= WHAT THE EXERCISE ASKS =
Scan the records below for the word "Cube". Copy each line where it appears.
*** DATA FOR THIS TASK Section Begins ***
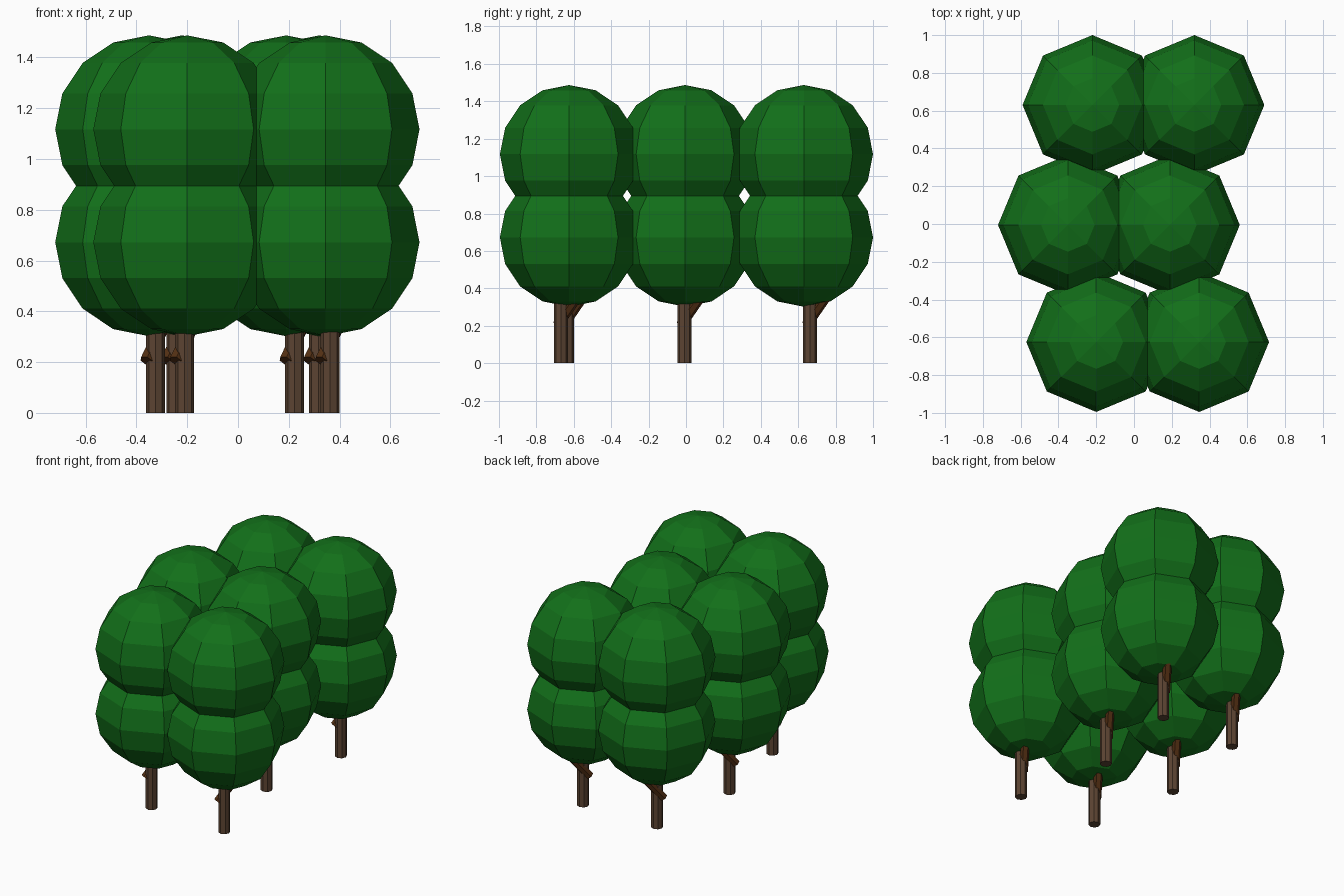
import bpy, bmesh
from mathutils import Vector, Matrix

if "Cube" in bpy.data.objects:
    bpy.data.objects.remove(bpy.data.objects["Cube"])


def material(name, rgb):
    m = bpy.data.materials.new(name)
    m.diffuse_color = (*rgb, 1)
    m.use_nodes = True
    m.node_tree.nodes["Principled BSDF"].inputs["Base Color"].default_value = m.diffuse_color
    return m


LEAF = material("leaf_green", (0.006, 0.16, 0.01))
BARK = material("bark_brown", (0.107, 0.058, 0.032))
BRANCH = material("branch_brown", (0.09, 0.03, 0.007))


def finish(name, bm, mat):
    mesh = bpy.data.meshes.new(name)
    bm.to_mesh(mesh)
    bm.free()
    mesh.materials.append(mat)
    bpy.context.collection.objects.link(bpy.data.objects.new(name, mesh))


def rod(name, a, b, r, sides, mat):
    a, b = Vector(a), Vector(b)
    d = b - a
    rot = Vector((0, 0, 1)).rotation_difference(d).to_matrix().to_4x4()
    bm = bmesh.new()
    bmesh.ops.create_cone(bm, cap_ends=True, segments=sides, radius1=r, radius2=r,
                          depth=d.length, matrix=Matrix.Translation((a + b) / 2) @ rot)
    finish(name, bm, mat)


def crown(name, x, y):
    # two stacked low-poly leaf balls
    bm = bmesh.new()
    for z in (0.672, 1.117):
        bmesh.ops.create_uvsphere(bm, u_segments=8, v_segments=8, radius=0.37,
                                  matrix=Matrix.Translation((x, y, z)))
    finish(name, bm, LEAF)


# crown centre x, y, then trunk centre x, y
TREES = {
    "front_left": (-0.20, -0.625, -0.21, -0.637),
    "front_right": (0.345, -0.625, 0.363, -0.668),
    "middle_left": (-0.35, -0.005, -0.325, -0.008),
    "middle_right": (0.19, -0.005, 0.223, -0.008),
    "back_left": (-0.22, 0.63, -0.245, 0.663),
    "back_right": (0.32, 0.63, 0.317, 0.663),
}

for place, (cx, cy, tx, ty) in TREES.items():
    crown(place + "_crown", cx, cy)
    rod(place + "_trunk", (tx, ty, 0), (tx, ty, 0.7), 0.0375, 8, BARK)
    # slanted branch passing through the trunk up into the leaves
    rod(place + "_branch", (tx - 0.035, ty - 0.018, 0.205),
        (tx + 0.06, ty + 0.12, 0.405), 0.028, 6, BRANCH)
*** DATA FOR THIS TASK Section Ends ***
= ANSWER SECTION =
if "Cube" in bpy.data.objects:
    bpy.data.objects.remove(bpy.data.objects["Cube"])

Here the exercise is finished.